Textuality » 3ALS Communication

3ALS_ NCasotto_homework textual analysis
by NCasotto - (2017-11-23)
Up to  3ALS - Approaching Textual AnalysisUp to task document list

In Lands I Never Saw They Say:

In lands I never saw—they say
Immortal Alps look down—
Whose Bonnets touch the firmament—
Whose Sandals touch the town—

Meek at whose everlasting feet
A Myriad Daisy play—
Which, Sir, are you and which am I
Upon an August day?

In terre che non ho mai visto, dicono
Alpi immortali guardano verso il basso
I cui berretti toccano il firmamento-
I cui sandali toccano la città-

Docile ai cui piedi eterni
Un gioco di Myriad Daisy
Quale, signore, sei tu e chi sono io
In un giorno di Agosto?

Textual Analysis:
The poem starts with the repetition of the title “In lands I never saw they say”, that’s why the author wants to stick it to the reader’s mind; and so the reader might expects the poem to be about a nature or something near a nature.
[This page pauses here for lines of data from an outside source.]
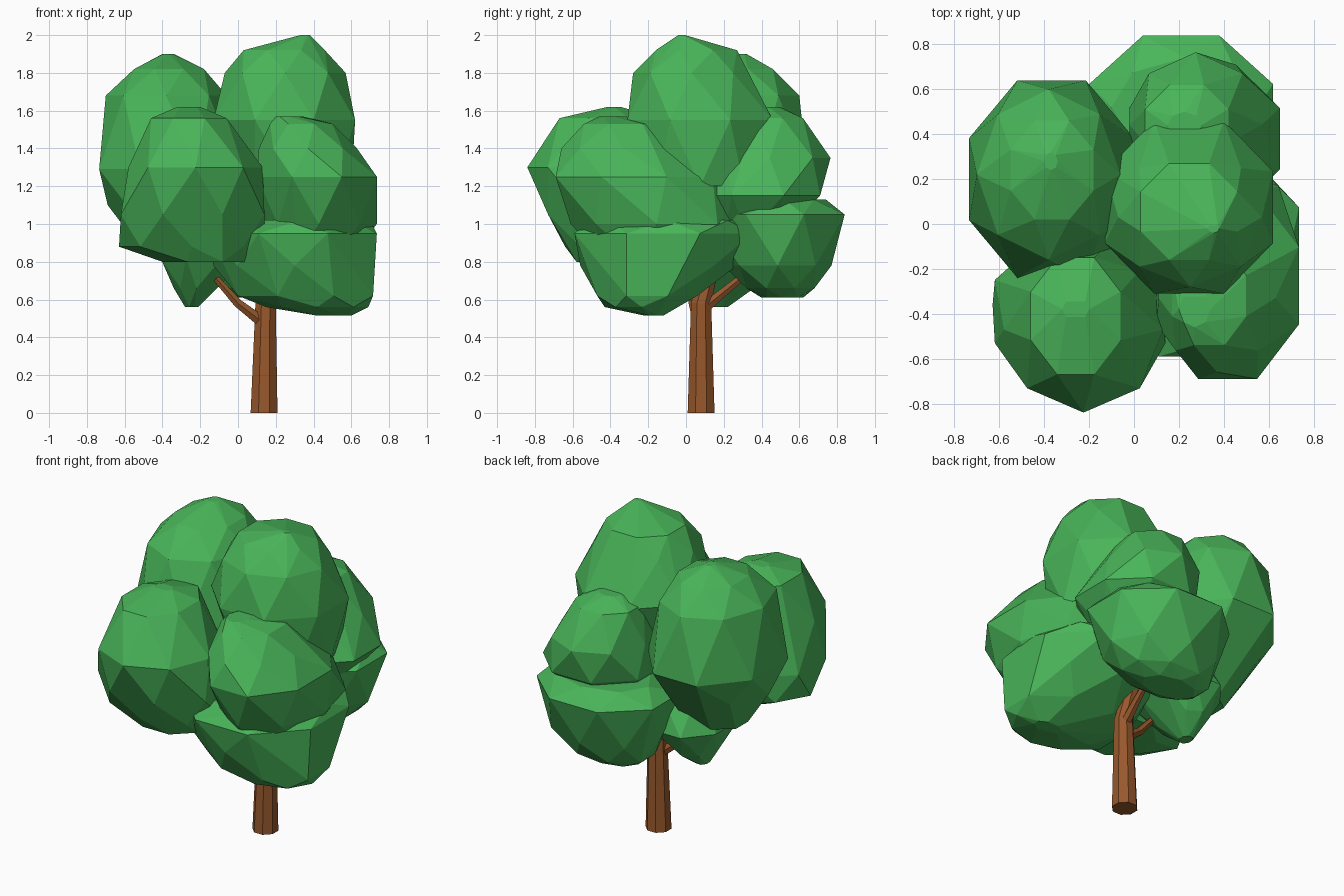
import bpy, bmesh, math
from mathutils import Vector


def material(name, rgb):
    m = bpy.data.materials.new(name)
    m.diffuse_color = (*rgb, 1)
    return m


LEAF = material("leaf green", (0.066, 0.46, 0.10))
BARK = material("bark brown", (0.31, 0.098, 0.025))


def finish(bm, name, mat):
    bmesh.ops.recalc_face_normals(bm, faces=bm.faces)
    me = bpy.data.meshes.new(name)
    bm.to_mesh(me)
    bm.free()
    me.materials.append(mat)
    ob = bpy.data.objects.new(name, me)
    bpy.context.collection.objects.link(ob)
    return ob


def clump(name, *rings, sides=8):
    """Faceted leaf clump: hull of octagonal rings (z, x0, x1, y0, y1), staggered."""
    bm = bmesh.new()
    for i, (z, x0, x1, y0, y1) in enumerate(rings):
        off = 0.5 * (i % 2)
        reach = math.cos(off * math.tau / sides)
        for k in range(sides):
            a = (k + off) * math.tau / sides
            bm.verts.new(((x0 + x1) / 2 + (x1 - x0) / 2 * math.cos(a) / reach,
                          (y0 + y1) / 2 + (y1 - y0) / 2 * math.sin(a) / reach, z))
    bmesh.ops.convex_hull(bm, input=bm.verts)
    bmesh.ops.delete(bm, geom=[v for v in bm.verts if not v.link_faces], context='VERTS')
    # merge nearly flat triangles into larger facets
    bmesh.ops.dissolve_limit(bm, angle_limit=math.radians(8),
                             verts=bm.verts, edges=bm.edges)
    return finish(bm, name, LEAF)


def limb(name, path, radii, sides):
    """Tapered polygonal tube along a path."""
    bm = bmesh.new()
    pts = [Vector(q) for q in path]
    rings = []
    for i, q in enumerate(pts):
        d = pts[min(i + 1, len(pts) - 1)] - pts[max(i - 1, 0)]
        if i == 0 and abs(q.z) < 1e-6:
            d = Vector((0, 0, 1))
        d.normalize()
        u = Vector((0, 1, 0)).cross(d) if abs(d.y) < 0.7 else Vector((1, 0, 0)).cross(d)
        u.normalize()
        w = d.cross(u)
        rings.append([bm.verts.new(q + radii[i] * (
            u * math.cos((k + 0.5) * math.tau / sides) +
            w * math.sin((k + 0.5) * math.tau / sides))) for k in range(sides)])
    for a, b in zip(rings, rings[1:]):
        for k in range(sides):
            n = (k + 1) % sides
            bm.faces.new((a[k], a[n], b[n], b[k]))
    bm.faces.new(rings[0][::-1])
    bm.faces.new(rings[-1])
    return finish(bm, name, BARK)


# upper leaf clumps
clump("crown_top",
      (2.0, 0.33, 0.38, -0.04, 0.0), (1.92, 0.03, 0.46, -0.16, 0.27),
      (1.8, -0.07, 0.57, -0.28, 0.34), (1.55, -0.13, 0.62, -0.31, 0.46),
      (1.2, 0.0, 0.6, -0.25, 0.4))
clump("crown_left_back",
      (1.9, -0.4, -0.34, 0.24, 0.32), (1.82, -0.55, -0.18, 0.02, 0.46),
      (1.68, -0.7, -0.06, -0.16, 0.6), (1.29, -0.735, 0.0, -0.24, 0.64),
      (1.1, -0.69, 0.0, -0.2, 0.5), (0.85, -0.5, -0.1, 0.0, 0.3))
# middle leaf clumps
clump("crown_left_front",
      (1.62, -0.32, -0.2, -0.43, -0.33), (1.56, -0.46, -0.06, -0.67, -0.15),
      (1.3, -0.58, 0.13, -0.84, -0.1), (1.05, -0.62, 0.14, -0.73, -0.05),
      (0.88, -0.63, 0.14, -0.64, -0.08), (0.8, -0.4, 0.05, -0.58, -0.15))
clump("crown_right_front",
      (1.57, 0.2, 0.34, -0.46, -0.3), (1.53, 0.17, 0.5, -0.54, -0.1),
      (1.4, 0.11, 0.63, -0.66, 0.0), (1.25, 0.1, 0.735, -0.69, 0.14),
      (1.0, 0.12, 0.735, -0.61, 0.3), (0.83, 0.2, 0.6, -0.45, 0.1))
clump("crown_right_back",
      (1.62, 0.15, 0.3, 0.38, 0.5), (1.56, 0.05, 0.42, 0.25, 0.62),
      (1.35, -0.02, 0.57, 0.12, 0.765), (1.15, -0.02, 0.65, 0.05, 0.71),
      (0.95, 0.1, 0.5, 0.15, 0.5))
# low leaf clumps
clump("crown_low_right",
      (1.02, -0.05, 0.7, -0.53, 0.35), (0.95, -0.15, 0.735, -0.59, 0.35),
      (0.78, -0.13, 0.73, -0.56, 0.27), (0.62, 0.0, 0.715, -0.47, 0.06),
      (0.56, 0.15, 0.69, -0.43, -0.04), (0.515, 0.42, 0.6, -0.22, -0.12))
clump("crown_low_back",
      (1.13, -0.1, 0.55, 0.3, 0.74), (1.05, -0.2, 0.62, 0.1, 0.84),
      (0.78, -0.15, 0.58, 0.2, 0.77), (0.66, -0.08, 0.45, 0.32, 0.68),
      (0.61, -0.02, 0.35, 0.4, 0.62))
clump("crown_low_left",
      (1.0, -0.35, 0.1, -0.05, 0.4), (0.82, -0.41, 0.05, -0.1, 0.45),
      (0.66, -0.34, -0.1, 0.0, 0.36), (0.56, -0.28, -0.21, 0.13, 0.22))

# trunk and branches
limb("trunk", [(0.138, 0.08, 0), (0.146, 0.08, 0.58), (0.14, 0.12, 0.72), (0.12, 0.2, 0.9)],
     [0.077, 0.058, 0.045, 0.03], 8)
limb("left_branch", [(0.13, 0.07, 0.48), (0.0, 0.04, 0.58), (-0.15, 0.02, 0.75)],
     [0.034, 0.026, 0.018], 6)
limb("back_branch", [(0.15, 0.09, 0.55), (0.16, 0.2, 0.64), (0.17, 0.36, 0.77)],
     [0.034, 0.026, 0.018], 6)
On first looking, the structure of this text is organized in two tercets and the lay-out makes immediately clear the words and the significate of this poem.
We can see that the structure of the poem in very clear and simple but there are many brakes in the reading due of presence of dash. Also in reading the poem allows there is a similar sound between first and second stanza, because it creates the condition now the first stanza is connect with the second one.
In each tercet there are words with a Capital letter like Bonnets, Sandals; that is why the author considers the Alps as animated objects and so some words referring to women's clothing are associated with the Alps.
Indeed, “bonnets” are situated in the in the upper part of something and in this case on the top of the mountain; “sandals” are situated in the bottom part of something and in this case on the lower part of a mountain.
In the third and forth line of second tercet there is a question that the author wants to make to the reader, that is why he wants to change the syntactic structure of the poem.
In conclusion, there are many rhetoric figures like metaphor on the second and third line when the author consider the Alps as women attribute to them their clothes; like assonance on second and forth line of first tercet, “down, town”, and on the first line on the second tercet, “meek, feet”.